*Task to carry out*: Using the listing below, say how many of its lines hold "cyan". Offer nothing beyond the number.

*Data shown*:

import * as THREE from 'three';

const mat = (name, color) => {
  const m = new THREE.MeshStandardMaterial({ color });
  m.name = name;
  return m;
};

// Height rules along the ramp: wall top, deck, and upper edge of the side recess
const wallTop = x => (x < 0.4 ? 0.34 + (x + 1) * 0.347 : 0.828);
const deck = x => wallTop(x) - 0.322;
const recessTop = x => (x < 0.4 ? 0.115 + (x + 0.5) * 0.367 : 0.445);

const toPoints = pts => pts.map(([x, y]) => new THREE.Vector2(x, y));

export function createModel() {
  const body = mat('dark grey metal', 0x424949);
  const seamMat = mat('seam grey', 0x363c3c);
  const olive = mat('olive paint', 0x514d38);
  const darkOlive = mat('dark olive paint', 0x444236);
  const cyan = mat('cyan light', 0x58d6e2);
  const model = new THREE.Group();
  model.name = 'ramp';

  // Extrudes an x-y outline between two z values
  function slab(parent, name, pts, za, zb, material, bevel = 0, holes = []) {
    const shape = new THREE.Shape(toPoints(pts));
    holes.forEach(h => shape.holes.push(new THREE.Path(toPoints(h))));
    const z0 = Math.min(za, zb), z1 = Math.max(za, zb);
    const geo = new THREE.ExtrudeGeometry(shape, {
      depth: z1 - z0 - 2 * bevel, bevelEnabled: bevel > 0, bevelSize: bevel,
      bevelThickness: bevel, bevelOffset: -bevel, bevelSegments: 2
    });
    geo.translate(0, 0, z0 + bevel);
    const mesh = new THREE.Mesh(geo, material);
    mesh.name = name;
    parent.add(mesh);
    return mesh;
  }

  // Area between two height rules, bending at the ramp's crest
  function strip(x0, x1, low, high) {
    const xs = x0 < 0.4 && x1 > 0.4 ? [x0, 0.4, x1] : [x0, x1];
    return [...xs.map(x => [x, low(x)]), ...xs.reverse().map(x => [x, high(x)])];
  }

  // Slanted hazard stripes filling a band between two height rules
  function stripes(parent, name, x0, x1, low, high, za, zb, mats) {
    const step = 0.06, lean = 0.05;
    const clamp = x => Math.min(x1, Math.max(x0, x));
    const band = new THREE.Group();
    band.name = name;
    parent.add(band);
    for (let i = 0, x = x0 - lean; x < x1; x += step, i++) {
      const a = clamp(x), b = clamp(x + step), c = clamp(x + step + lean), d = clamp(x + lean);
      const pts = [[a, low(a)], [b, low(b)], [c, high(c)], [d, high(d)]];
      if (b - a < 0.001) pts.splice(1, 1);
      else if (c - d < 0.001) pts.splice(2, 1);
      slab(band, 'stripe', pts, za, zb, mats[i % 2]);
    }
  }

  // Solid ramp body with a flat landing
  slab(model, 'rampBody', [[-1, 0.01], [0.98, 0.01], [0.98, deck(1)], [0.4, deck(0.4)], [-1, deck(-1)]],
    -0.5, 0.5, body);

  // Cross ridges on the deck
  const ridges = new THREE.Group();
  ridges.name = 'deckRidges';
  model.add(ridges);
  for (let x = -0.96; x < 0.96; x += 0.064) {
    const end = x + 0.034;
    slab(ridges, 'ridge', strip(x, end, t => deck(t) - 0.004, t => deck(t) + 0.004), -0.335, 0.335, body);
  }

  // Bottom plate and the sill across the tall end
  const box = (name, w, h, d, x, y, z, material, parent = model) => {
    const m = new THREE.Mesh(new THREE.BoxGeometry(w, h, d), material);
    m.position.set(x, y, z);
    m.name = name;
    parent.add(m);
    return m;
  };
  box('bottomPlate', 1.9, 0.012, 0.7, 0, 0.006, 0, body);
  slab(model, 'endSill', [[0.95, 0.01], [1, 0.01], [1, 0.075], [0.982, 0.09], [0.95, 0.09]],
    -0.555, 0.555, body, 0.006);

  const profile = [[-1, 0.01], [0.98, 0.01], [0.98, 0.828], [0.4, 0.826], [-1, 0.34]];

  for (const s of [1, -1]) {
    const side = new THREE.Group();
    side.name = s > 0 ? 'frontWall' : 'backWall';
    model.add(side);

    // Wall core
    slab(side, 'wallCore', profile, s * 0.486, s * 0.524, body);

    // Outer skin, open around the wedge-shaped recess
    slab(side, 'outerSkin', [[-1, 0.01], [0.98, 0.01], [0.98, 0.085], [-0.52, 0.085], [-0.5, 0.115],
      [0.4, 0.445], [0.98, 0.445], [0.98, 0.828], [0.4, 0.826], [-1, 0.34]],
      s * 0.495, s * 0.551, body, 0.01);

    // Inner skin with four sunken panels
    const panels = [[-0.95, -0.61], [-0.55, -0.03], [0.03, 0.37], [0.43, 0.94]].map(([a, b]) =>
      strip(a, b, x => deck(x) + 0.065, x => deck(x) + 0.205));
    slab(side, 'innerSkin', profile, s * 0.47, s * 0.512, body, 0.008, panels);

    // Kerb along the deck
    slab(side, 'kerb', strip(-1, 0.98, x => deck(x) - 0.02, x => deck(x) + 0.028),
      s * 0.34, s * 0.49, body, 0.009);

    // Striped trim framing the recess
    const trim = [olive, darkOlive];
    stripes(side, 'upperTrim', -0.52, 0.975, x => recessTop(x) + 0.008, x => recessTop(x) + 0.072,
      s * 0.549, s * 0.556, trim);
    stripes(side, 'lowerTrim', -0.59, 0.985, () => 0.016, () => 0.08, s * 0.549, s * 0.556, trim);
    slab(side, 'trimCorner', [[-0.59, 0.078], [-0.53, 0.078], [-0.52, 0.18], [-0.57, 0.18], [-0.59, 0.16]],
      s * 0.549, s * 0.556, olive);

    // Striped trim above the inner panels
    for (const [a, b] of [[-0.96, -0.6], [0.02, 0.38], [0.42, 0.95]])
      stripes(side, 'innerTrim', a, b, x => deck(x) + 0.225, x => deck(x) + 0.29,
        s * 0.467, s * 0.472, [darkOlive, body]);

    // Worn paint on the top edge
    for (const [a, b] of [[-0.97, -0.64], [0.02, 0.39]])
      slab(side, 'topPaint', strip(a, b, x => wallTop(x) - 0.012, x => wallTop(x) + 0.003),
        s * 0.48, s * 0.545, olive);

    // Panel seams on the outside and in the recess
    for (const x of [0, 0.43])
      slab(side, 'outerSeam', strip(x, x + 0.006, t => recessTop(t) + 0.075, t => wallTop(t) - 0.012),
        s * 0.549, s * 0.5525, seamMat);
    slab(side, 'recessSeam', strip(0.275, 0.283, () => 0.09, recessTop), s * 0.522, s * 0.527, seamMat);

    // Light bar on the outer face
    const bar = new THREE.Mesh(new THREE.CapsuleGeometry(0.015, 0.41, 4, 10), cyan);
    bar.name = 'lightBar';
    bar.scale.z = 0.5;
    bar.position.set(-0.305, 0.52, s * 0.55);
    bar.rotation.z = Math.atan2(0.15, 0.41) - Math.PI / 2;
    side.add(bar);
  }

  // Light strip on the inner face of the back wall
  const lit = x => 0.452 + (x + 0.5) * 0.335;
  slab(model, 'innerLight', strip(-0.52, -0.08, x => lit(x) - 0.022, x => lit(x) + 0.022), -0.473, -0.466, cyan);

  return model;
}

*Answer for this exercise*: 3